Icons are sacred images traditional to Eastern Churches. They have a shared history in both Catholic and Orthodox faiths. Icons depict Christ, the Mother of God (Theotokos), angels, saints and holy people, and events from Holy Scripture. The use of iconography originates from the early centuries of the Church.
More than decoration and far beyond the classification as religious painting or art, icons and iconography serve an intrinsic role in the transcendent and mystical approach of Eastern Christian theology, prayer, hymns, and liturgy.
This is often difficult to grasp because most of us are accustomed to seeing religious art as just another form of art and not much more than what is visible. Iconography on the other hand does not fall into that category. The inherent spiritual and prayer-based nature of an icon is in symbolizing the intangible, the heavenly realm of creation.
In the mystery of the Incarnation, of God taking human nature in Christ Jesus — one of the core beliefs that defines Christianity — Christ Himself becomes the Icon of our living God.¹ For more on this relationship between the Incarnation and iconography visit the page on this site explaining the Icon of the Sign.
Basic to iconography is the presence of ordered symbolic elements. God created order out of chaos. In the beginning stages of how an icon is created, it is the same. Every aspect of the process requires attention not just to technique, but with respect to the holiness of creation.
The form that many, though not all icons take is often referred to as the “Byzantine style”. This is a general term characterizing the style commonly seen in most Eastern churches.
One of the qualities of this form is an absence of linear, spatial perspective that makes two-dimensional images look realistic. Iconography does not attempt realistic portrayal at all, and in fact puts emphasis on intentional distortions in features to give greater meaning to what is important.

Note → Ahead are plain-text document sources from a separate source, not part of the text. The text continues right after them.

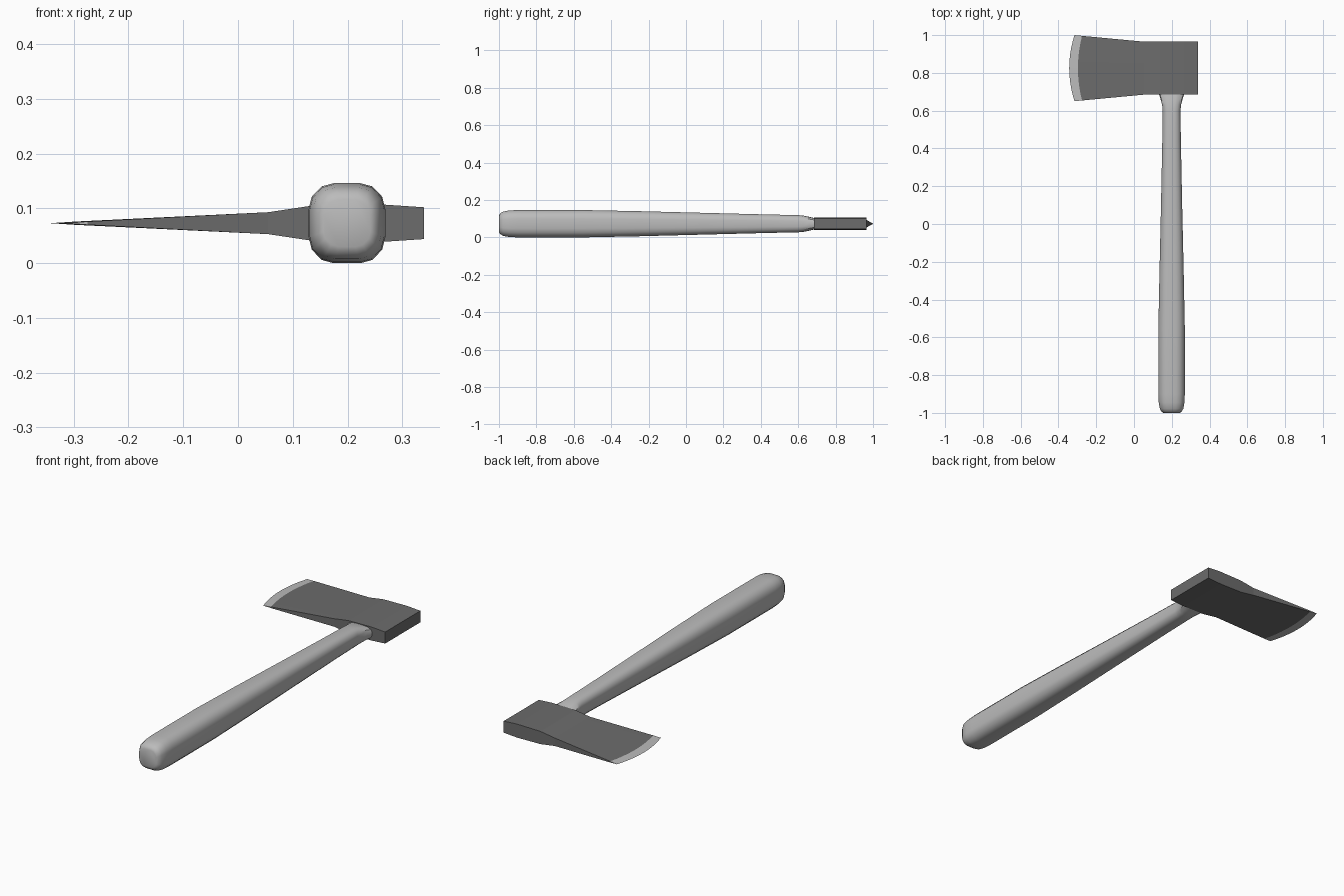
import bpy, bmesh, math

if "Cube" in bpy.data.objects:
    bpy.data.objects.remove(bpy.data.objects["Cube"])

MID_Z = 0.073


def material(name, value):
    m = bpy.data.materials.new(name)
    m.diffuse_color = (value, value, value, 1)
    m.use_nodes = True
    m.node_tree.nodes["Principled BSDF"].inputs["Base Color"].default_value = m.diffuse_color
    return m


light_grey = material("light grey", 0.50)
dark_grey = material("dark grey", 0.15)


def make_object(name, bm, mats):
    bmesh.ops.recalc_face_normals(bm, faces=bm.faces[:])
    me = bpy.data.meshes.new(name)
    bm.to_mesh(me)
    bm.free()
    ob = bpy.data.objects.new(name, me)
    bpy.context.collection.objects.link(ob)
    for m in mats:
        me.materials.append(m)
    return ob


# Handle: rounded-square sections lofted along y
# (y, half width, half height)
sections = [(-1.0, 0.043, 0.043), (-0.994, 0.053, 0.055), (-0.978, 0.062, 0.065),
            (-0.945, 0.068, 0.071), (-0.90, 0.070, 0.073), (-0.55, 0.070, 0.073),
            (-0.25, 0.064, 0.067), (0.1, 0.056, 0.058), (0.45, 0.049, 0.049),
            (0.60, 0.047, 0.046), (0.63, 0.050, 0.043), (0.66, 0.058, 0.037),
            (0.69, 0.068, 0.029)]
quarter = [(1, 0.35), (0.92, 0.66), (0.66, 0.92), (0.35, 1)]
outline = []
for k in range(4):
    c, s = round(math.cos(k * math.pi / 2)), round(math.sin(k * math.pi / 2))
    outline += [(c * u - s * v, s * u + c * v) for u, v in quarter]

bm = bmesh.new()
rings = [[bm.verts.new((0.199 + u * w, y, MID_Z + v * h)) for u, v in outline]
         for y, w, h in sections]
n = len(outline)
for a, b in zip(rings, rings[1:]):
    for i in range(n):
        bm.faces.new((a[i], a[(i + 1) % n], b[(i + 1) % n], b[i]))
bm.faces.new(rings[0])
bm.faces.new(rings[-1])
handle = make_object("handle", bm, [light_grey])
bpy.context.view_layer.objects.active = handle
handle.select_set(True)
bpy.ops.object.shade_smooth_by_angle(angle=math.radians(35))

# Axe head: columns from poll to cutting edge
# (x, edge curve, half length in y, half thickness)
columns = [(0.340, 0, 0.140, 0.029), (0.265, 0, 0.140, 0.034), (0.135, 0, 0.140, 0.032),
           (0.055, 0, 0.140, 0.020), (-0.297, 0.022, 0.171, 0.003),
           (-0.343, 0.028, 0.175, 0)]
ROWS = 10
bm = bmesh.new()
top, bottom = [], []
for x, curve, half, thick in columns:
    pos = []
    for r in range(ROWS + 1):
        t = 2 * r / ROWS - 1
        pos.append((x + curve * t * t, 0.825 + half * t))
    top.append([bm.verts.new((px, py, MID_Z + thick)) for px, py in pos])
    bottom.append([bm.verts.new((px, py, MID_Z - thick)) for px, py in pos]
                  if thick else top[-1])

last = len(columns) - 2
for c in range(last + 1):
    mat = 1 if c == last else 0          # sharpened bit is the lighter steel
    for side in (top, bottom):
        for r in range(ROWS):
            f = bm.faces.new((side[c][r], side[c][r + 1],
                              side[c + 1][r + 1], side[c + 1][r]))
            f.material_index = mat
    for r in (0, ROWS):                  # closing walls along both long sides
        loop = [top[c][r], top[c + 1][r]]
        if c < last:
            loop.append(bottom[c + 1][r])
        f = bm.faces.new(loop + [bottom[c][r]])
        f.material_index = mat
for r in range(ROWS):                    # poll face
    bm.faces.new((top[0][r], top[0][r + 1], bottom[0][r + 1], bottom[0][r]))
make_object("axe_head", bm, [dark_grey, light_grey])
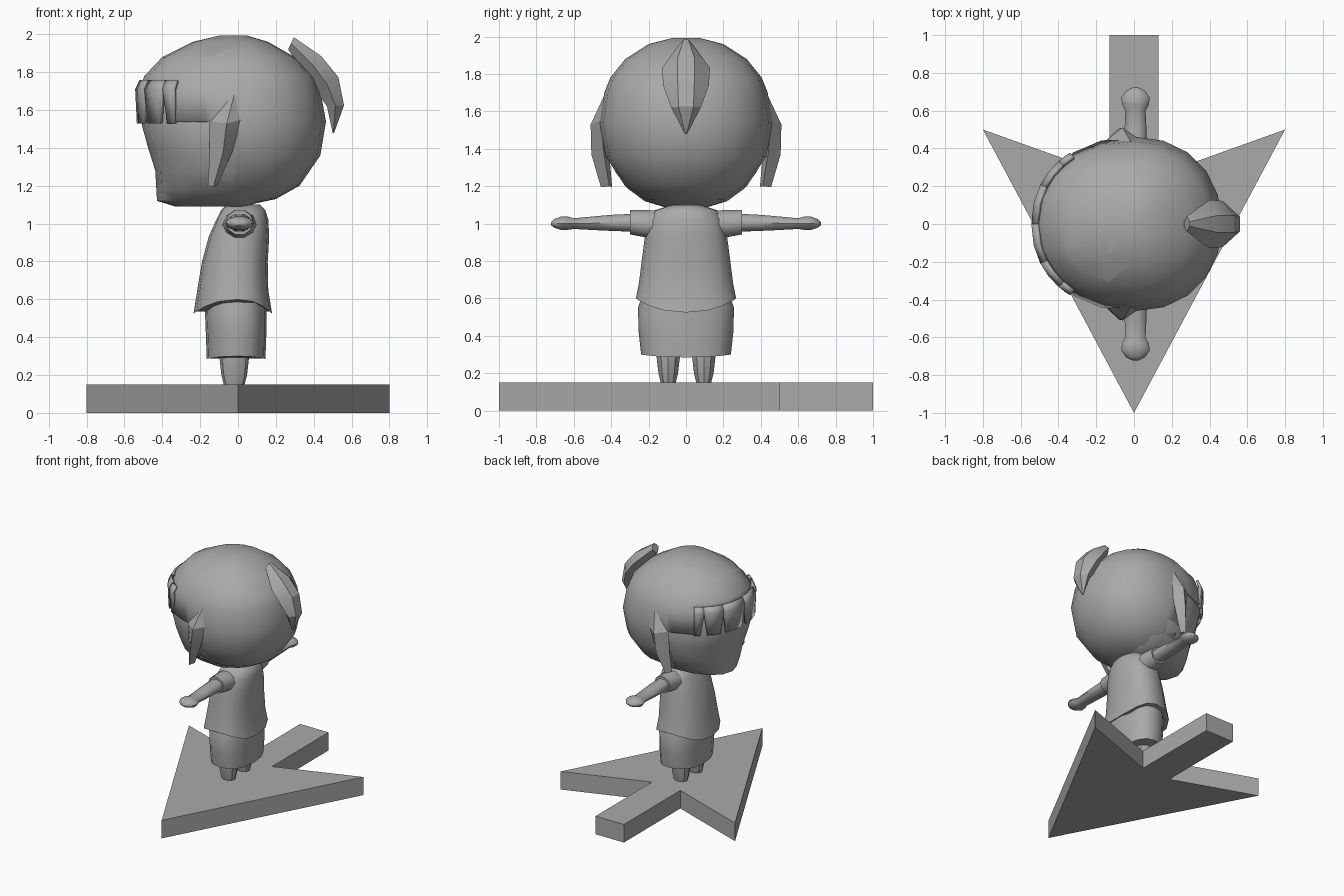
import bpy, bmesh, math
from mathutils import Vector

if "Cube" in bpy.data.objects:
    bpy.data.objects.remove(bpy.data.objects["Cube"])

grey = bpy.data.materials.new("plain_grey")
grey.diffuse_color = (0.4, 0.4, 0.4, 1)
grey.use_nodes = True
grey.node_tree.nodes["Principled BSDF"].inputs["Base Color"].default_value = grey.diffuse_color


def finish(name, bm, angle=35, thick=0):
    """Turn a bmesh into a shaded object."""
    bmesh.ops.recalc_face_normals(bm, faces=bm.faces)
    me = bpy.data.meshes.new(name)
    bm.to_mesh(me)
    bm.free()
    me.materials.append(grey)
    ob = bpy.data.objects.new(name, me)
    bpy.context.collection.objects.link(ob)
    if thick:
        mod = ob.modifiers.new("thickness", 'SOLIDIFY')
        mod.thickness, mod.offset = thick, -1
    bpy.ops.object.select_all(action='DESELECT')
    ob.select_set(True)
    bpy.context.view_layer.objects.active = ob
    if angle:
        bpy.ops.object.shade_smooth_by_angle(angle=math.radians(angle))
    return ob


def loft(rings, closed=True, caps=True):
    """Skin a list of equal-length point rings."""
    bm = bmesh.new()
    vs = [[bm.verts.new(p) for p in r] for r in rings]
    n = len(vs[0])
    for a, b in zip(vs, vs[1:]):
        for i in range(n if closed else n - 1):
            j = (i + 1) % n
            bm.faces.new((a[i], a[j], b[j], b[i]))
    if caps:
        bm.faces.new(vs[0])
        bm.faces.new(vs[-1])
    return bm


def at(z, xf, xb, w, t, cx=0.0, p=1.0, drop=0.0):
    """Point on an egg-shaped level ring; t = 0 faces -x."""
    c, s = math.cos(t), math.sin(t)
    c2 = math.copysign(abs(c) ** p, c)
    s2 = math.copysign(abs(s) ** p, s)
    x = cx + c2 * ((xf - cx) if c > 0 else (cx - xb))
    return Vector((x, w * s2, z - drop * c * c))


def ring(z, xf, xb, w, n=16, **k):
    return [at(z, xf, xb, w, 2 * math.pi * i / n, **k) for i in range(n)]


def mirrored(points, s):
    return [(x, y * s, z) for x, y, z in points]


# Arrow-shaped base
half = [(0.13, 1), (0.13, 0.26), (0.8, 0.5)]
outline = half + [(0, -1)] + [(-x, y) for x, y in reversed(half)]
finish("arrow_base", loft([[(x, y, z) for x, y in outline] for z in (0, 0.15)]), 0)

# Legs, skirt, shirt and neck
for side, s in (("left", -1), ("right", 1)):
    legs = [[(-0.02 + rx * math.cos(a), s * 0.095 + ry * math.sin(a), z)
             for a in [math.tau * i / 10 for i in range(10)]]
            for z, rx, ry in ((0.15, 0.055, 0.042), (0.2, 0.068, 0.055),
                              (0.29, 0.078, 0.066), (0.4, 0.08, 0.07))]
    finish(side + "_leg", loft(legs))

finish("skirt", loft([ring(0.30, -0.165, 0.145, 0.24, p=0.85, drop=0.015),
                      ring(0.42, -0.17, 0.15, 0.253, p=0.85),
                      ring(0.55, -0.175, 0.15, 0.257, p=0.85),
                      ring(0.64, -0.165, 0.145, 0.225, p=0.85)]))
finish("shirt", loft([ring(0.60, -0.235, 0.18, 0.268, p=0.85, drop=0.075),
                      ring(0.68, -0.215, 0.16, 0.252, p=0.85, drop=0.03),
                      ring(0.80, -0.19, 0.157, 0.237, p=0.85),
                      ring(0.93, -0.155, 0.165, 0.22, p=0.85),
                      ring(1.02, -0.115, 0.16, 0.205, p=0.85),
                      ring(1.07, -0.09, 0.145, 0.17, p=0.85),
                      ring(1.10, -0.06, 0.115, 0.08)]), 45)
finish("neck", loft([ring(z, -0.05, 0.07, 0.065, 10) for z in (1.04, 1.16)]))

# Sleeves and arms with hands: (y, x radius, z radius, centre z)
SLEEVE = [(0.10, 0.10, 0.085, 0.985), (0.2, 0.085, 0.078, 0.998), (0.30, 0.072, 0.068, 1.007)]
ARM = [(0.25, 0.062, 0.052, 1.005), (0.4, 0.06, 0.045, 1.004), (0.5, 0.058, 0.038, 1.002),
       (0.6, 0.053, 0.03, 1.0), (0.63, 0.07, 0.037, 1.002), (0.67, 0.076, 0.037, 1.002),
       (0.705, 0.05, 0.024, 1.001), (0.723, 0.015, 0.008, 1.0)]
for side, s in (("left", -1), ("right", 1)):
    for part, rows in (("sleeve", SLEEVE), ("arm", ARM)):
        rings = [[(0.008 + rx * math.cos(a), s * y, cz + rz * math.sin(a))
                  for a in [math.tau * i / 10 for i in range(10)]] for y, rx, rz, cz in rows]
        finish(side + "_" + part, loft(rings), 45)

# Face, just inside the hair
finish("face", loft([ring(z, xf, xb, w, p=0.9, cx=-0.03) for z, xf, xb, w in (
    (1.09, -0.33, 0.05, 0.12), (1.12, -0.428, 0.12, 0.22), (1.19, -0.432, 0.2, 0.315),
    (1.28, -0.437, 0.25, 0.38), (1.40, -0.475, 0.3, 0.42), (1.52, -0.508, 0.3, 0.438),
    (1.72, -0.495, 0.3, 0.40), (1.80, -0.42, 0.25, 0.32))]), 40)

# Hair cap, opened in front around the face
HAIR = [(1.10, -0.33, 0.06, 0.11), (1.13, -0.4, 0.2, 0.21), (1.2, -0.44, 0.325, 0.325),
        (1.36, -0.49, 0.435, 0.43), (1.54, -0.525, 0.465, 0.462), (1.70, -0.525, 0.435, 0.437),
        (1.78, -0.495, 0.40, 0.405), (1.88, -0.40, 0.30, 0.325), (1.96, -0.24, 0.16, 0.2),
        (1.993, -0.1, 0.05, 0.07)]
bm = loft([ring(*r, 20, p=0.93) for r in HAIR])
for cut in (-0.13, -0.35):
    bmesh.ops.bisect_plane(bm, geom=bm.verts[:] + bm.edges[:] + bm.faces[:],
                           plane_co=(cut, 0, 0), plane_no=(1, 0, 0))
gone = []
for f in bm.faces:
    c = f.calc_center_median()
    if (c.x < -0.13 and c.z < 1.54) or (c.x < -0.35 and c.z < 1.70):
        gone.append(f)
bmesh.ops.delete(bm, geom=gone, context='FACES')
finish("hair_cap", bm, 40, 0.015)

# Fringe of flared tufts, parted by narrow notches
for s in (-1, 1):
    for k, (a, b) in enumerate(((0, 25), (25, 44), (44, 53))):
        rows = []
        for z, grow, inset in ((1.76, 0.99, 0), (1.71, 1.035, 0), (1.53, 1.02, 3.2)):
            lo, hi = a + inset, b - (inset if k < 2 else 0)
            row = []
            for i in range(3):
                t = math.radians(lo + (hi - lo) * i / 2) * s
                row.append(at(z, -0.525 * grow, 0.45, 0.45 * grow, t, p=0.93))
            rows.append(row)
        finish(f"fringe_tuft_{k}_{'left' if s < 0 else 'right'}",
               loft(rows, closed=False, caps=False), 30, 0.02)

# Ridged side locks: front edge, ridge, back edge, inner edge per level
LOCK = [[(-0.03, 0.435, 1.68), (-0.02, 0.44, 1.68), (-0.01, 0.435, 1.68), (-0.02, 0.42, 1.68)],
        [(-0.15, 0.44, 1.54), (-0.06, 0.51, 1.53), (0.02, 0.455, 1.55), (-0.06, 0.42, 1.54)],
        [(-0.15, 0.43, 1.36), (-0.08, 0.506, 1.37), (-0.03, 0.44, 1.38), (-0.08, 0.41, 1.37)],
        [(-0.16, 0.41, 1.2), (-0.13, 0.455, 1.195), (-0.11, 0.41, 1.2), (-0.13, 0.395, 1.195)]]
for side, s in (("left", -1), ("right", 1)):
    finish(side + "_side_lock", loft([mirrored(r, s) for r in LOCK]), 25)

# Tied hair tuft at the back: (outer x, z), (inner x, z), half widths
TUFT = [((0.295, 1.985), (0.265, 1.92), 0.012, 0.04), ((0.44, 1.885), (0.36, 1.78), 0.045, 0.128),
        ((0.53, 1.775), (0.41, 1.70), 0.045, 0.122), ((0.56, 1.625), (0.47, 1.62), 0.04, 0.08),
        ((0.508, 1.48), (0.50, 1.48), 0.003, 0.006)]
rings = []
for (ox, oz), (ix, iz), wo, wm in TUFT:
    mx, mz = (ox + ix) / 2, (oz + iz) / 2
    rings.append([(ox, -wo, oz), (ox, wo, oz), (mx, wm, mz),
                  (ix, wo, iz), (ix, -wo, iz), (mx, -wm, mz)])
finish("hair_tuft", loft(rings), 25)
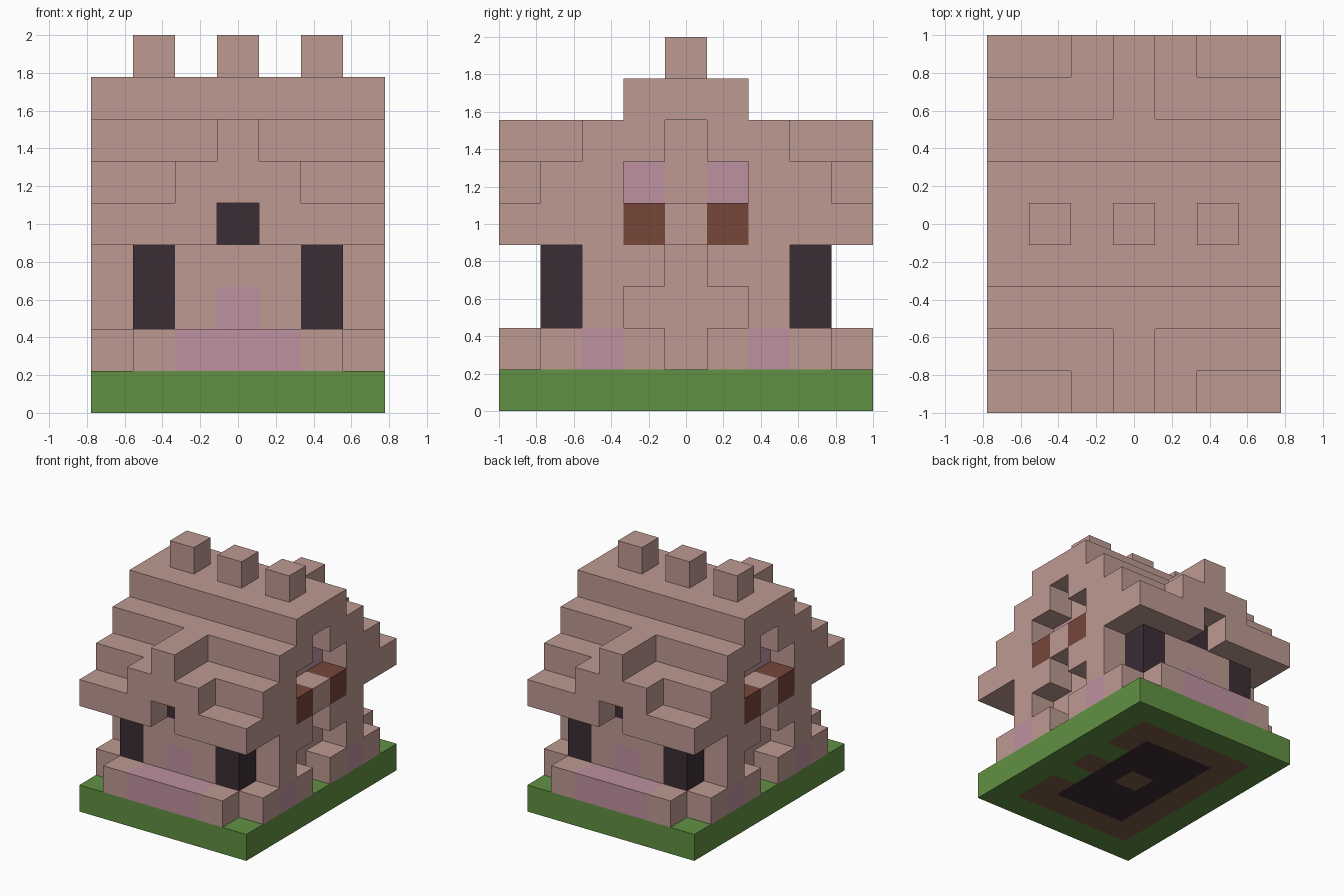
import bpy, bmesh
from mathutils import Vector

cube = bpy.data.objects.get("Cube")
if cube:
    bpy.data.objects.remove(cube, do_unlink=True)

UNIT = 2 / 9
PALETTE = {
    "clay": (190, 154, 146), "grass": (97, 145, 66), "charcoal": (60, 45, 54),
    "rose": (190, 145, 160), "rust": (118, 70, 58), "earth": (122, 90, 68),
}


def linear(c):
    c /= 255
    return c / 12.92 if c <= 0.04045 else ((c + 0.055) / 1.055) ** 2.4


def make_material(name, rgb):
    mat = bpy.data.materials.new(name)
    mat.use_nodes = True
    color = [linear(c) for c in rgb] + [1.0]
    mat.diffuse_color = color
    bsdf = mat.node_tree.nodes["Principled BSDF"]
    bsdf.inputs["Base Color"].default_value = color
    bsdf.inputs["Roughness"].default_value = 0.9
    return mat


MATERIALS = {name: make_material(name, rgb) for name, rgb in PALETTE.items()}
blocks = {}   # grid cell -> (part, colour)


def span(v):
    return range(v[0], v[1] + 1) if isinstance(v, tuple) else (v,)


def fill(part, color, xs, ys, zs):
    """Fill a block range, mirrored left/right and front/back; part None carves."""
    for x in span(xs):
        for y in span(ys):
            for z in span(zs):
                for cell in {(x, y, z), (-x, y, z), (x, -y, z), (-x, -y, z)}:
                    if part:
                        blocks[cell] = (part, color)
                    else:
                        blocks.pop(cell, None)


# Ground slab with the floor pattern on its underside
fill("ground", "grass", (0, 3), (0, 4), 0)
fill("floor", "earth", (0, 2), (0, 3), 0)
fill("floor", "charcoal", (0, 1), (0, 2), 0)
fill("floor", "earth", 0, 0, 0)
for y in (-1, 1):
    blocks[(2, y, 0)] = ("ground", "grass")

# Plinth and walls
fill("plinth", "clay", (0, 3), (0, 3), 1)
fill("plinth", "clay", (0, 2), 4, 1)
fill("walls", "clay", (0, 2), (0, 3), (2, 4))
fill("walls", "clay", (0, 3), (0, 2), (2, 6))

# Stepped roof with gables front and back
fill("roof", "clay", (0, 3), (3, 4), 4)
fill("roof", "clay", (0, 3), 3, 5)
fill("roof", "clay", (0, 3), (0, 1), 7)
fill("gable", "clay", (0, 1), 4, 5)
fill("gable", "clay", 0, (3, 4), 6)
fill(None, None, 0, 4, 4)

# Chimneys along the ridge
for x in (0, 2):
    fill("chimneys", "clay", x, 0, 8)

# Side doorways and windows carved one block deep
for half_width, z in ((0, 1), (1, 2), (0, 3), (1, 5), (0, 6)):
    fill(None, None, 3, (0, half_width), z)

# Dark corner windows and gable vents
fill("corner_windows", "charcoal", 2, 3, (2, 3))
fill("gable_vents", "charcoal", 0, 3, 4)

# Rose accents and rust window boxes
fill("front_and_back_beds", "rose", (0, 1), 4, 1)
fill("front_and_back_doors", "rose", 0, 3, 2)
fill("side_beds", "rose", 3, 2, 1)
fill("side_window_panes", "rose", 2, 1, 5)
fill("window_boxes", "rust", 3, 1, 4)


def build_part(part):
    """Make one mesh from the exposed faces of a part's blocks."""
    cells = {c: v[1] for c, v in blocks.items() if v[0] == part}
    colors = sorted(set(cells.values()))
    bm = bmesh.new()
    for cell, color in cells.items():
        center = (Vector(cell) + Vector((0, 0, 0.5))) * UNIT
        for axis in range(3):
            for sign in (-1, 1):
                step = [0, 0, 0]
                step[axis] = sign
                normal = Vector(step)
                if tuple(c + s for c, s in zip(cell, step)) in blocks:
                    continue
                u = Vector([float(i == (axis + 1) % 3) for i in range(3)])
                v = normal.cross(u)
                corners = [center + (normal + a * u + b * v) * UNIT / 2
                           for a, b in ((-1, -1), (1, -1), (1, 1), (-1, 1))]
                face = bm.faces.new([bm.verts.new(p) for p in corners])
                face.material_index = colors.index(color)
    bmesh.ops.remove_doubles(bm, verts=bm.verts, dist=0.001)
    bmesh.ops.dissolve_limit(bm, angle_limit=0.01, verts=bm.verts,
                             edges=bm.edges, delimit={"MATERIAL"})
    mesh = bpy.data.meshes.new(part)
    bm.to_mesh(mesh)
    bm.free()
    for color in colors:
        mesh.materials.append(MATERIALS[color])
    bpy.context.collection.objects.link(bpy.data.objects.new(part, mesh))


for part_name in sorted({v[0] for v in blocks.values()}):
    build_part(part_name)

For these reasons, icons should never be viewed as mere paintings. The technique of iconography should never be casually engaged in as a novelty or trend. In fact, the existence of iconography as sacred art was not well known outside of Eastern Churches until recently. Interest in iconography has grown substantially, and with this is the need to point out that icons are not decorative art. Those created as such often lack the qualities and purpose for which iconography exists.
Iconography is practiced by devout persons, often religious or monastics, or those who are actively immersed in the depth of the spiritual practices found in Eastern Churches. They approach creating an icon in the manner of a spiritual discipline and not as personal artistic expression of a chosen subject or biblical event. This is why the visual form of icons does not vary in form and style, although the quality may vary based on the skill of the iconographer. Icons are the visual equivalent of holy scripture in the sense they illustrate beliefs, inform, and especially provide spiritual insight. Icons are never signed by an iconographer because they are not personal works of art.
Frequently described as “windows to heaven”, icons serve to elevate one’s awareness to all things Divine. They are very much like many sacramentals in the Catholic Church – a means of setting our hearts and souls towards relationship with God . The whole intent of icons is to draw the viewer closer to a desire for holiness (Theosis) and to the mystery of all that is God. When we venerate icons, we show respect and honor to the figure in the icon or acknowledge the sacred value of a depicted event.
When we pray before an icon, we are not worshiping the icon itself which is a material object, but we have a visual aid to help in our mindfulness to the spiritual presence and actual reality of the figure in the icon or the event. In turn, the presence of icons in our church remind us of the holiness of and respect we have for God’s “house” and for the presence of God, most blessed Theotokos, and all the saints as we participate in the Divine Liturgy. Icons in our homes, such as an icon corner, remind us of our homes as an extension of the Church and of our personal call to lead a life of faith.
God created both the visible and invisible world. Our visible world of human experience is through the senses. Icons have a way of connecting us to what lies beyond what we see only with our eyes. As we visually see the glory of God evidenced in the beauty of life and creation, including through iconography, our faith — our personal relationship with God requires that we see in other ways also.
¹ Colossians 1:15